MATERIAL FOR THIS TASK:
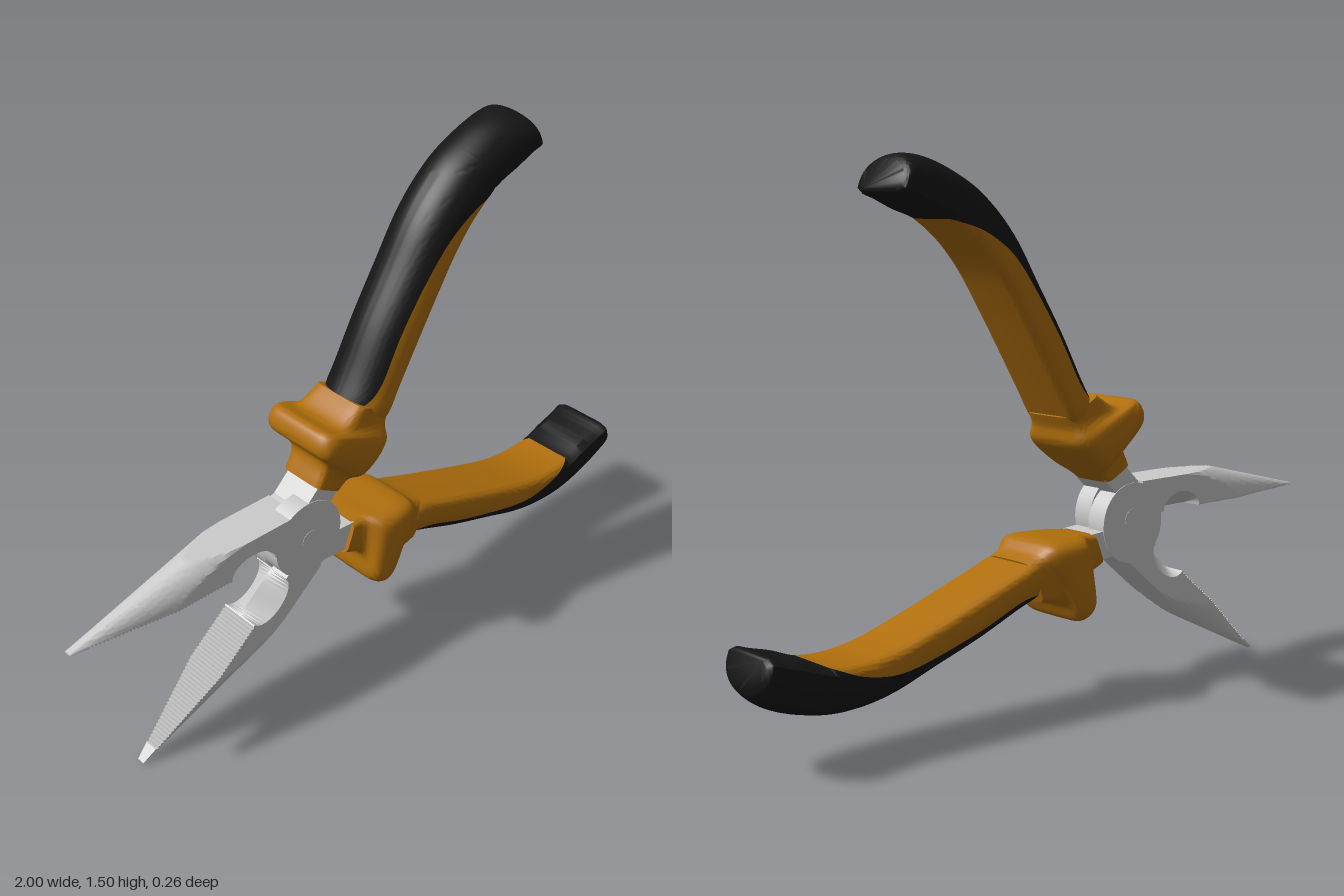
import * as THREE from 'three';
import { toCreasedNormals } from 'three/addons/utils/BufferGeometryUtils.js';

const PIVOT = [-0.25, 0.487];
const steel = new THREE.MeshStandardMaterial({ color: 0xcccccc });
const orange = new THREE.MeshStandardMaterial({ color: 0xb06f0c });
const black = new THREE.MeshStandardMaterial({ color: 0x151515 });

// Skin over rows of cross-section points; rows advance towards +x
function loft(rows, { closed = false, caps = false, crease = 0.6 } = {}) {
  const n = rows[0].length, last = (rows.length - 1) * n, index = [];
  for (let i = 0; i < rows.length - 1; i++) {
    for (let j = 0; j < (closed ? n : n - 1); j++) {
      const a = i * n + j, b = i * n + (j + 1) % n;
      index.push(a, a + n, b, b, a + n, b + n);
    }
  }
  if (caps) {
    for (let j = 1; j < n - 1; j++) {
      index.push(0, j, j + 1, last, last + j + 1, last + j);
    }
  }
  const geo = new THREE.BufferGeometry();
  geo.setAttribute('position', new THREE.Float32BufferAttribute(rows.flat(2), 3));
  geo.setIndex(index);
  return toCreasedNormals(geo, crease);
}

const curve = (pts) => new THREE.CatmullRomCurve3(pts.map((p) => new THREE.Vector3(...p)));

function add(group, name, geo, material) {
  const mesh = new THREE.Mesh(geo, material);
  mesh.name = name;
  group.add(mesh);
  return mesh;
}

// Jaw: a widening cone clipped by a flat bar, with teeth and a cutter notch below
function jawGeometry() {
  const xs = [-1, -0.97];
  for (let i = 0; i <= 80; i++) xs.push(-0.95 + 0.42 * i / 80);
  for (let i = 0; i <= 16; i++) xs.push(-0.45 - 0.075 * Math.cos(i / 16 * Math.PI));
  xs.push(-0.34, -0.29);
  const rows = xs.map((x, k) => {
    const A = 0.012 + 0.165 * (x + 1), B = 0.006 + 0.25 * (x + 1);
    const tooth = k > 1 && k < 82 && k % 2 ? 0.006 : 0;
    const d = (x + 0.45) / 0.075;
    const notch = 0.05 * Math.sqrt(Math.max(0, 1 - d * d));
    const row = [];
    for (let j = 0; j <= 28; j++) {
      const a = j / 28 * Math.PI;
      const z = THREE.MathUtils.clamp(A * Math.cos(a), -0.062, 0.062);
      const y = THREE.MathUtils.clamp(B * Math.sin(a), Math.min(notch + tooth, 0.098), 0.098);
      row.push([x, 0.493 + y, z]);
    }
    row.push([x, 0.493 + tooth, 0]);
    return row;
  });
  return loft(rows, { closed: true, caps: true, crease: 0.4 });
}

// Collar: rounded-box sections between a top rail and a bottom rail (z = half width)
function collarGeometry() {
  const top = curve([[-0.095, 0.465, 0.073], [-0.06, 0.468, 0.078], [-0.02, 0.468, 0.122],
    [0.09, 0.466, 0.125], [0.125, 0.438, 0.103], [0.16, 0.422, 0.092]]);
  const bottom = curve([[-0.13, 0.375, 0], [-0.065, 0.338, 0], [-0.06, 0.26, 0],
    [-0.01, 0.235, 0], [0.03, 0.288, 0], [0.11, 0.305, 0]]);
  const soft = (v) => Math.sign(v) * Math.abs(v) ** 0.35;
  const rows = [];
  for (let i = 0; i <= 30; i++) {
    const p = top.getPoint(i / 30), q = bottom.getPoint(i / 30), row = [];
    for (let j = 0; j < 40; j++) {
      const a = j / 40 * Math.PI * 2, t = 0.5 + 0.5 * soft(Math.sin(a));
      row.push([q.x + (p.x - q.x) * t, q.y + (p.y - q.y) * t, p.z * soft(Math.cos(a))]);
    }
    rows.push(row);
  }
  return loft(rows, { closed: true, caps: true, crease: 0.7 });
}

// Half width of the grip at height t: round below, small corner radius above
function gripWidth(t, W) {
  if (t < 0.65) return W * Math.sqrt(Math.max(0, 1 - (1 - t / 0.65) ** 2));
  const c = Math.max(0, (t - 0.82) / 0.18);
  return W - 0.025 * (1 - Math.sqrt(Math.max(0, 1 - c * c)));
}

function addGrip(group) {
  // Top rail carries the half width in z, bottom rail the colour boundary height
  const top = curve([[0.12, 0.43, 0.088], [0.15, 0.42, 0.1], [0.22, 0.395, 0.1], [0.35, 0.35, 0.1],
    [0.49, 0.303, 0.1], [0.61, 0.268, 0.1], [0.71, 0.255, 0.1], [0.8, 0.262, 0.1],
    [0.87, 0.288, 0.1], [0.93, 0.305, 0.1], [0.965, 0.316, 0.1], [0.976, 0.311, 0.086]]);
  const bottom = curve([[0.075, 0.315, 0], [0.11, 0.305, 0.22], [0.18, 0.28, 0.38], [0.3, 0.232, 0.38],
    [0.45, 0.183, 0.43], [0.58, 0.14, 0.56], [0.7, 0.122, 0.78], [0.81, 0.13, 1],
    [0.9, 0.155, 1], [0.96, 0.185, 1], [0.993, 0.215, 1], [1, 0.235, 1]]);
  const upper = [], lower = [], tail = [];
  const split = 56, total = 88;
  for (let i = 0; i <= total; i++) {
    const p = top.getPoint(i / total), q = bottom.getPoint(i / total);
    const tb = i >= split ? 1 : THREE.MathUtils.clamp(q.z, 0, 1);
    const at = (t, side) => [q.x + (p.x - q.x) * t, q.y + (p.y - q.y) * t, side * gripWidth(t, p.z)];
    const under = [], over = [];
    for (let j = -16; j <= 16; j++) under.push(at(tb * (j / 16) ** 2, Math.sign(j)));
    for (let j = 0; j <= 10; j++) over.push(at(tb + (1 - tb) * Math.sin(j / 20 * Math.PI), 1));
    for (const [x, y, z] of [...over].reverse()) over.push([x, y, -z]);
    if (i <= split) { lower.push(under); upper.push(over); }
    if (i >= split) tail.push(under);
  }
  add(group, 'gripInner', loft(upper), orange);
  add(group, 'gripOuter', loft(lower), black);
  add(group, 'gripEnd', loft(tail, { closed: true, caps: true }), black);
}

// One lever: jaw, half-lap joint, shank, collar and grip
function createLever(name) {
  const lever = new THREE.Group();
  lever.name = name;
  const parts = new THREE.Group();
  parts.position.set(-PIVOT[0], -PIVOT[1], 0);
  lever.add(parts);

  add(parts, 'jaw', jawGeometry(), steel);

  const joint = add(parts, 'joint', new THREE.CylinderGeometry(0.115, 0.115, 0.062, 64), steel);
  joint.rotation.x = Math.PI / 2;
  joint.position.set(PIVOT[0], PIVOT[1] - 0.011, -0.031);

  const outline = [[-0.2, 0.47], [-0.2, 0.392], [-0.1, 0.385], [-0.07, 0.462]];
  const shank = new THREE.ExtrudeGeometry(
    new THREE.Shape(outline.map((p) => new THREE.Vector2(...p))), { depth: 0.12, bevelEnabled: false });
  add(parts, 'shank', shank.translate(0, 0, -0.06), steel);

  add(parts, 'collar', collarGeometry(), orange);
  addGrip(parts);
  return lever;
}

export function createModel() {
  const model = new THREE.Group();
  model.name = 'pliers';
  const first = createLever('upperJawLever');
  const second = createLever('lowerJawLever');
  // The second lever is the first flipped over and swung open about the pivot
  second.rotation.order = 'ZYX';
  second.rotation.set(Math.PI, 0, THREE.MathUtils.degToRad(40));
  for (const lever of [first, second]) {
    lever.position.set(PIVOT[0], PIVOT[1], 0);
    model.add(lever);
  }
  // Rivet through the joint
  const rivet = add(model, 'rivet', new THREE.CylinderGeometry(0.03, 0.03, 0.126, 32), steel);
  rivet.rotation.x = Math.PI / 2;
  rivet.position.set(PIVOT[0], PIVOT[1], 0);
  return model;
}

EXERCISE DESCRIPTION:
Return only the stretch of the material above from the line holding "xs.push(-0.34, -0.29);" through the line holding "const z = THREE.MathUtils.clamp(A", copied exactly.

TASK OUTPUT:
  xs.push(-0.34, -0.29);
  const rows = xs.map((x, k) => {
    const A = 0.012 + 0.165 * (x + 1), B = 0.006 + 0.25 * (x + 1);
    const tooth = k > 1 && k < 82 && k % 2 ? 0.006 : 0;
    const d = (x + 0.45) / 0.075;
    const notch = 0.05 * Math.sqrt(Math.max(0, 1 - d * d));
    const row = [];
    for (let j = 0; j <= 28; j++) {
      const a = j / 28 * Math.PI;
      const z = THREE.MathUtils.clamp(A * Math.cos(a), -0.062, 0.062);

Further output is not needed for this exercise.